Europe calls for dialogue with Hamas

Updated on Aug 13, 2007 05:50 PM IST

Calls emerged in Italy and Britain for the opening of a dialogue with the radical Islamist Hamas movement in the Gaza Strip and the Hezbollah.

HT Image
HT Image
None | ByDPA, London

Calls emerged in Italy and Britain on Monday for the opening of a dialogue with the radical Islamist Hamas movement in the Gaza Strip and the Hezbollah in Lebanon.

"We have to help the Hamas to develop," Italian Prime Minister Romano Prodi was quoted as saying by Italian media.

In view of the current developments in the Middle East he added, "With the Palestinians divided, with two Palestinian nations, there will never be peace."

At the same time Prodi also made clear that he was supporting the present peace efforts between Israel and moderate Palestinian President Mahmoud Abbas in the West Bank.

Members of the Fatah movement and followers of Abbas fled to the West Bank after Hamas took over power in the Gaza Strip in June.

Hamas does not recognise Israel and therefore does not receive any financial support from the international community.

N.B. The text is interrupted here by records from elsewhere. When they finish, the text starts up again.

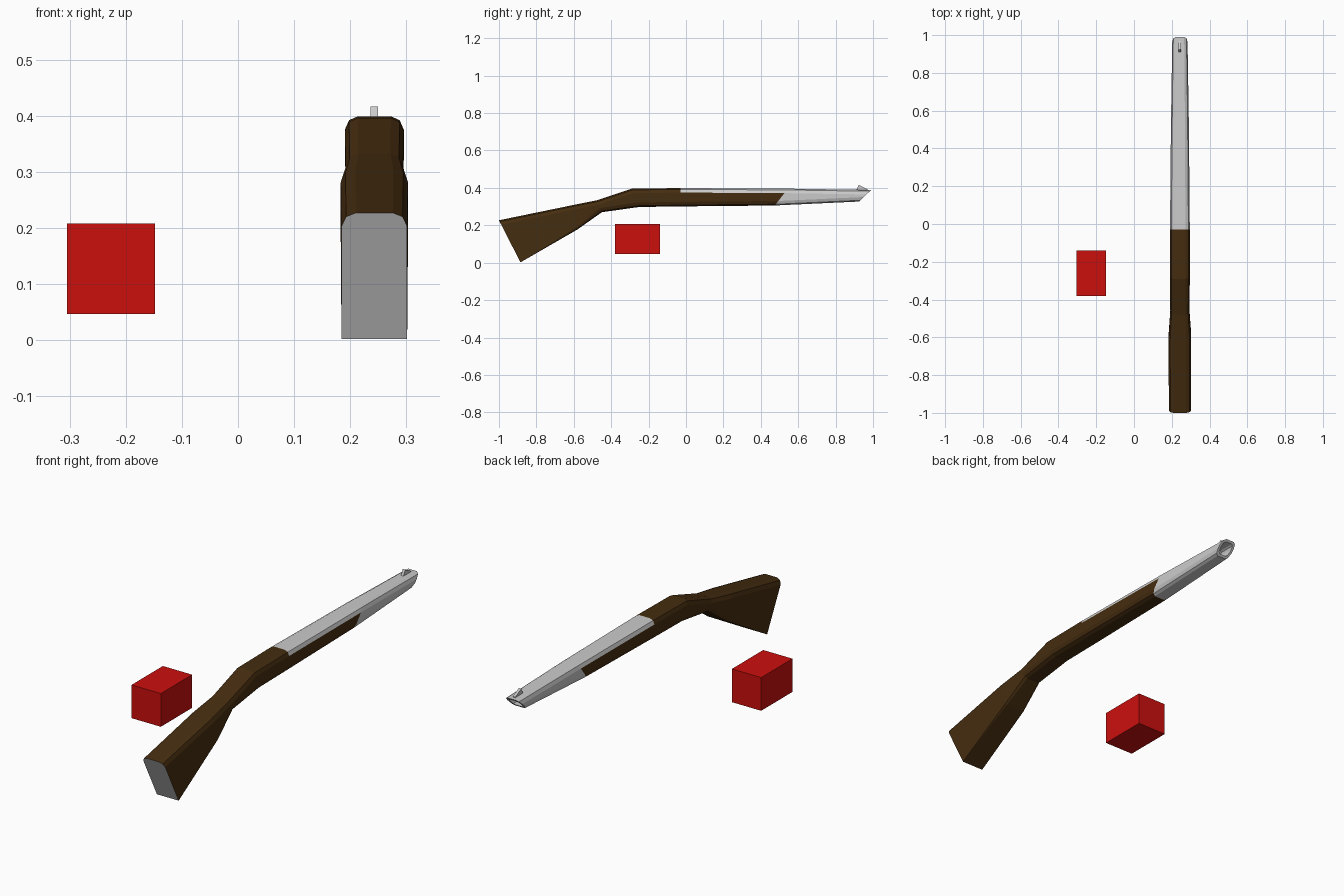
import bpy, bmesh
from mathutils import Vector

if "Cube" in bpy.data.objects:
    bpy.data.objects.remove(bpy.data.objects["Cube"])

CX = 0.243  # centre line of the rifle


def material(name, color):
    m = bpy.data.materials.new(name)
    m.diffuse_color = (*color, 1)
    m.use_nodes = True
    m.node_tree.nodes["Principled BSDF"].inputs["Base Color"].default_value = m.diffuse_color
    return m


wood = material("wood", (0.06, 0.026, 0.005))
red = material("red", (0.6, 0.005, 0.004))


def finish(name, bm, mat=None):
    loose = [v for v in bm.verts if not v.link_faces]
    bmesh.ops.delete(bm, geom=loose, context='VERTS')
    me = bpy.data.meshes.new(name)
    bm.to_mesh(me)
    bm.free()
    ob = bpy.data.objects.new(name, me)
    bpy.context.collection.objects.link(ob)
    if mat:
        me.materials.append(mat)
    return ob


def ring(top, bottom, hw, ch):
    """Chamfered 12-sided section, running from the right flank over the top."""
    t, b = Vector((0, *top)), Vector((0, *bottom))
    d = (b - t) / (t.z - b.z)  # travel along the section per unit of height
    right = [b - d * 0.024 * ch, t + d * 0.024, t + d * 0.007, t]
    xs = [1, 1, 0.86, 0.56]
    low = [b, b - d * 0.007 * ch]
    lx = [1 - 0.44 * ch, 1 - 0.14 * ch]
    half = list(zip(lx + xs, low + right))
    pts = [p + Vector((CX + x * hw, 0, 0)) for x, p in half]
    pts += [p + Vector((CX - x * hw, 0, 0)) for x, p in reversed(half)]
    return pts


def loft(name, rings, keep, mat=None):
    """Skin the rings, keeping only the faces that belong to this part."""
    bm = bmesh.new()
    vs = [[bm.verts.new(p) for p in r] for r in rings]
    n = len(rings[0])
    for i in range(len(vs) - 1):
        for j in range(n):
            if keep(i, j):
                k = (j + 1) % n
                bm.faces.new((vs[i][k], vs[i][j], vs[i + 1][j], vs[i + 1][k])[::-1])
    bmesh.ops.remove_doubles(bm, verts=bm.verts, dist=1e-5)
    return bm


# Sections from butt to muzzle: top (y, z), bottom (y, z), half width, lower chamfer
sections = [
    ((-1.0, 0.227), (-0.885, 0.002), 0.0585, 0.0),
    ((-0.62, 0.305), (-0.58, 0.178), 0.0600, 0.5),
    ((-0.48, 0.333), (-0.45, 0.270), 0.0510, 0.9),
    ((-0.29, 0.396), (-0.25, 0.298), 0.0525, 1.0),
    ((-0.03, 0.399), (-0.03, 0.301), 0.0525, 1.0),
    ((0.545, 0.396), (0.475, 0.306), 0.0475, 1.0),
    ((0.99, 0.389), (0.925, 0.327), 0.0405, 1.0),
]
rings = [ring(*s) for s in sections]
is_metal = lambda i, j: i >= 5 or (i == 4 and 3 <= j <= 7)

# Wooden stock
finish("stock", loft("stock", rings, lambda i, j: not is_metal(i, j)), wood)

# Butt plate
bm = bmesh.new()
bm.faces.new([bm.verts.new(p) for p in rings[0]])
bmesh.ops.remove_doubles(bm, verts=bm.verts, dist=1e-5)
finish("butt_plate", bm)

# Barrel with a recessed muzzle
mid = sum(rings[-1], Vector()) / 12
rim = [mid + (p - mid) * 0.72 for p in rings[-1]]
bore = [p + Vector((0, -0.08, 0)) for p in rim]
end = [mid + Vector((0, -0.08, 0))] * 12
barrel_rings = rings + [rim, bore]
bm = loft("barrel", barrel_rings, is_metal)
bm.faces.new([bm.verts.new(p) for p in reversed(bore)])
bmesh.ops.remove_doubles(bm, verts=bm.verts, dist=1e-5)
finish("barrel", bm)

# Front sight: small wedge
bm = bmesh.new()
profile = [(0.91, 0.388), (0.924, 0.416), (0.97, 0.393), (0.97, 0.387)]
f = bm.faces.new([bm.verts.new((CX - 0.0065, y, z)) for y, z in profile])
ext = bmesh.ops.extrude_face_region(bm, geom=[f])
bmesh.ops.translate(bm, vec=(0.013, 0, 0),
                    verts=[v for v in ext["geom"] if isinstance(v, bmesh.types.BMVert)])
bmesh.ops.recalc_face_normals(bm, faces=bm.faces)
finish("front_sight", bm)

# Red shell box
bm = bmesh.new()
bmesh.ops.create_cube(bm, size=1)
bmesh.ops.scale(bm, vec=(0.157, 0.24, 0.161), verts=bm.verts)
bmesh.ops.translate(bm, vec=(-0.2265, -0.26, 0.1275), verts=bm.verts)
finish("shell_box", bm, red)
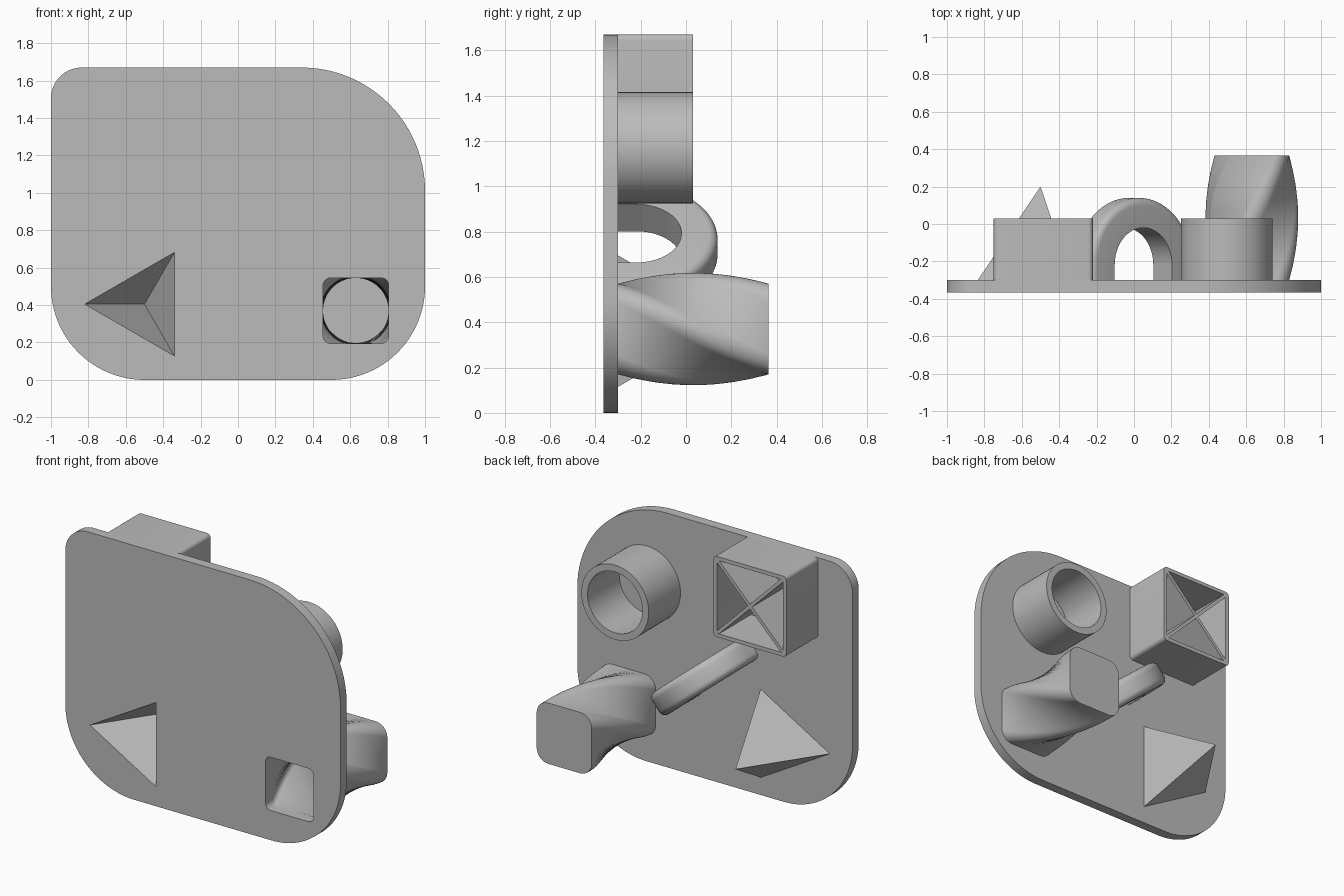
import bpy
import math
from math import sin, cos, pi, radians

cube = bpy.data.objects.get("Cube")
if cube:
    bpy.data.objects.remove(cube, do_unlink=True)

grey = bpy.data.materials.new("plain grey")
grey.use_nodes = True
tone = (0.5, 0.5, 0.5, 1)
grey.diffuse_color = tone
grey.node_tree.nodes["Principled BSDF"].inputs["Base Color"].default_value = tone

FRONT, PLATE, REAR = -0.365, -0.3, 0.03
WALL = 0.025


def loft(name, rings, closed=False):
    """Skin a list of equal-length rings; cap the ends or join them up."""
    n, m = len(rings[0]), len(rings)
    verts = [p for ring in rings for p in ring]
    faces = []
    for i in range(m if closed else m - 1):
        a, b = i * n, (i + 1) % m * n
        for j in range(n):
            k = (j + 1) % n
            faces.append((a + j, a + k, b + k, b + j))
    if not closed:
        faces += [tuple(range(n))[::-1], tuple(range((m - 1) * n, m * n))]
    mesh = bpy.data.meshes.new(name)
    mesh.from_pydata(verts, [], faces)
    obj = bpy.data.objects.new(name, mesh)
    bpy.context.collection.objects.link(obj)
    mesh.materials.append(grey)
    select(obj)
    bpy.ops.object.mode_set(mode='EDIT')
    bpy.ops.mesh.select_all(action='SELECT')
    bpy.ops.mesh.normals_make_consistent(inside=False)
    bpy.ops.object.mode_set(mode='OBJECT')
    return obj


def select(obj):
    bpy.ops.object.select_all(action='DESELECT')
    obj.select_set(True)
    bpy.context.view_layer.objects.active = obj


def smooth(obj):
    select(obj)
    bpy.ops.object.shade_smooth_by_angle(angle=radians(30))


def cut(obj, cutter):
    mod = obj.modifiers.new("cut", 'BOOLEAN')
    mod.object, mod.operation, mod.solver = cutter, 'DIFFERENCE', 'EXACT'
    select(obj)
    bpy.ops.object.modifier_apply(modifier=mod.name)


def rounded(w, h, radii, seg=12):
    """Rounded rectangle about the origin, corners from upper right."""
    pts = []
    for i, r in enumerate(radii):
        sx, sz = ((1, 1), (-1, 1), (-1, -1), (1, -1))[i]
        for s in range(seg + 1):
            a = pi / 2 * (i + s / seg)
            pts.append((sx * (w / 2 - r) + r * cos(a), sz * (h / 2 - r) + r * sin(a)))
    return pts


def circle(r, n=64):
    return [(r * cos(2 * pi * i / n), r * sin(2 * pi * i / n)) for i in range(n)]


def place(pts, x, y, z, turn=0.0):
    c, s = cos(turn), sin(turn)
    return [(x + u * c - v * s, y, z + u * s + v * c) for u, v in pts]


def tube(name, outer, inner, x, z):
    rings = [place(outer, x, PLATE, z), place(outer, x, REAR, z),
             place(inner, x, REAR, z), place(inner, x, PLATE, z)]
    smooth(loft(name, rings, closed=True))


# Base plate with four different corner radii
outline = rounded(2, 1.67, (0.66, 0.165, 0.5, 0.5), 24)
plate = loft("base_plate", [place(outline, 0, y, 0.835) for y in (FRONT, PLATE)])


# Hollow three-sided pyramid, open at the front of the plate
def pyramid(name, y0, r0, apex):
    tri = [(cos(a), sin(a)) for a in (pi / 3, pi, -pi / 3)]
    small = 0.0005
    return loft(name, [place([(u * r, v * r) for u, v in tri], -0.5, y, 0.405)
                       for y, r in ((y0, r0), (apex, small))])


spike = pyramid("pyramid", PLATE, 0.335, 0.2)
slope = 0.335 / 0.5
apex = FRONT + 0.32 / slope
hollow = pyramid("pyramid_hollow", FRONT - 0.02, 0.32 + 0.02 * slope, apex)
cut(plate, hollow)
cut(spike, hollow)


# Twisted rounded-square post, hollow from the front with a closed end
END, STEPS = 0.365, 40


def twisted(name, size, r, stop, lead=None):
    pts = rounded(size, size, [r] * 4, 8)
    rings = [place(pts, 0.63, lead, 0.37)] if lead is not None else []
    for i in range(STEPS + 1):
        y = PLATE + (stop - PLATE) * i / STEPS
        turn = -pi / 2 * (y - PLATE) / (END - PLATE)
        rings.append(place(pts, 0.63, y, 0.37, turn))
    return loft(name, rings)


post = twisted("twisted_post", 0.4, 0.085, END)
bore = twisted("post_bore", 0.35, 0.04, END - WALL, FRONT - 0.02)
cut(plate, bore)
cut(post, bore)
for helper in (hollow, bore):
    bpy.data.objects.remove(helper, do_unlink=True)
smooth(plate)
smooth(post)

# Round tube
tube("round_tube", circle(0.245), circle(0.2), 0.495, 1.17)

# Square box with crossed ribs
BX, BZ, SIDE = -0.485, 1.405, 0.53
tube("square_box", rounded(SIDE, SIDE, [0.025] * 4, 6),
     rounded(SIDE - 2 * WALL, SIDE - 2 * WALL, [0.005] * 4, 6), BX, BZ)
rib = rounded(0.7, 0.022, [0.001] * 4, 1)
for side, turn in (("rising", pi / 4), ("falling", -pi / 4)):
    loft("rib_" + side, [place(rib, BX, y, BZ, turn) for y in (PLATE, REAR - 0.001)])

# Tilted arch handle with rounded outer edges
INNER, OUTER, HALF, FILLET = 0.2, 0.36, 0.078, 0.04
section = [(INNER, HALF), (INNER, -HALF)]
for sign, start in ((-1, -pi / 2), (1, 0)):
    for s in range(7):
        a = start + pi / 2 * s / 6
        section.append((OUTER - FILLET + FILLET * cos(a),
                        sign * (HALF - FILLET) + FILLET * sin(a)))
tilt, centre_y = radians(40), -0.22
stations = [(0, PLATE)] + [(pi * i / 48, centre_y) for i in range(49)] + [(pi, PLATE)]
rings = []
for a, y in stations:
    flat = [(r * cos(a), w) for r, w in section]
    rings.append([(px, y + r * sin(a), pz) for (px, _, pz), (r, w)
                  in zip(place(flat, 0, 0, 0.7325, -tilt), section)])
smooth(loft("arch_handle", rings))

The foreign policy committee of the British lower house of Parliament, meanwhile, said it was "counterproductive" not to talk to Hamas in the search for peace in the Middle East.

The British government and new Mideast special envoy Tony Blair should "urgently" seek contact with Hamas, a committee report published Monday said.

With its support of the international boycott of Hamas, Britain had contributed to the failure of the Palestinian government in June, the report said.

British legislators also criticised former Prime Minister Blair's refusal last year to demand an immediate ceasefire in the Lebanon war.

A speedier response to the fighting could have prevented "many losses among Israeli and Lebanese civilians," the report said.

Several Israeli moves had been "random" and "disproportionate," according to the report, and the British government should now seek contact with the moderate elements of Hezbollah.

The committee was also sceptical about US President George W. Bush's plans to send more troops to Iraq. "It does not look as if this would be successful," the report said.

Get Latest World Newsalong with Latest Newsfrom Indiaat Hindustan Times.
Story Saved
Saved Articles
My Reads
My Offers
Sign out
New Delhi 0C
Thursday, February 02, 2023
Start 15 Days Free Trial Subscribe Now
Register Free and get Exciting Deals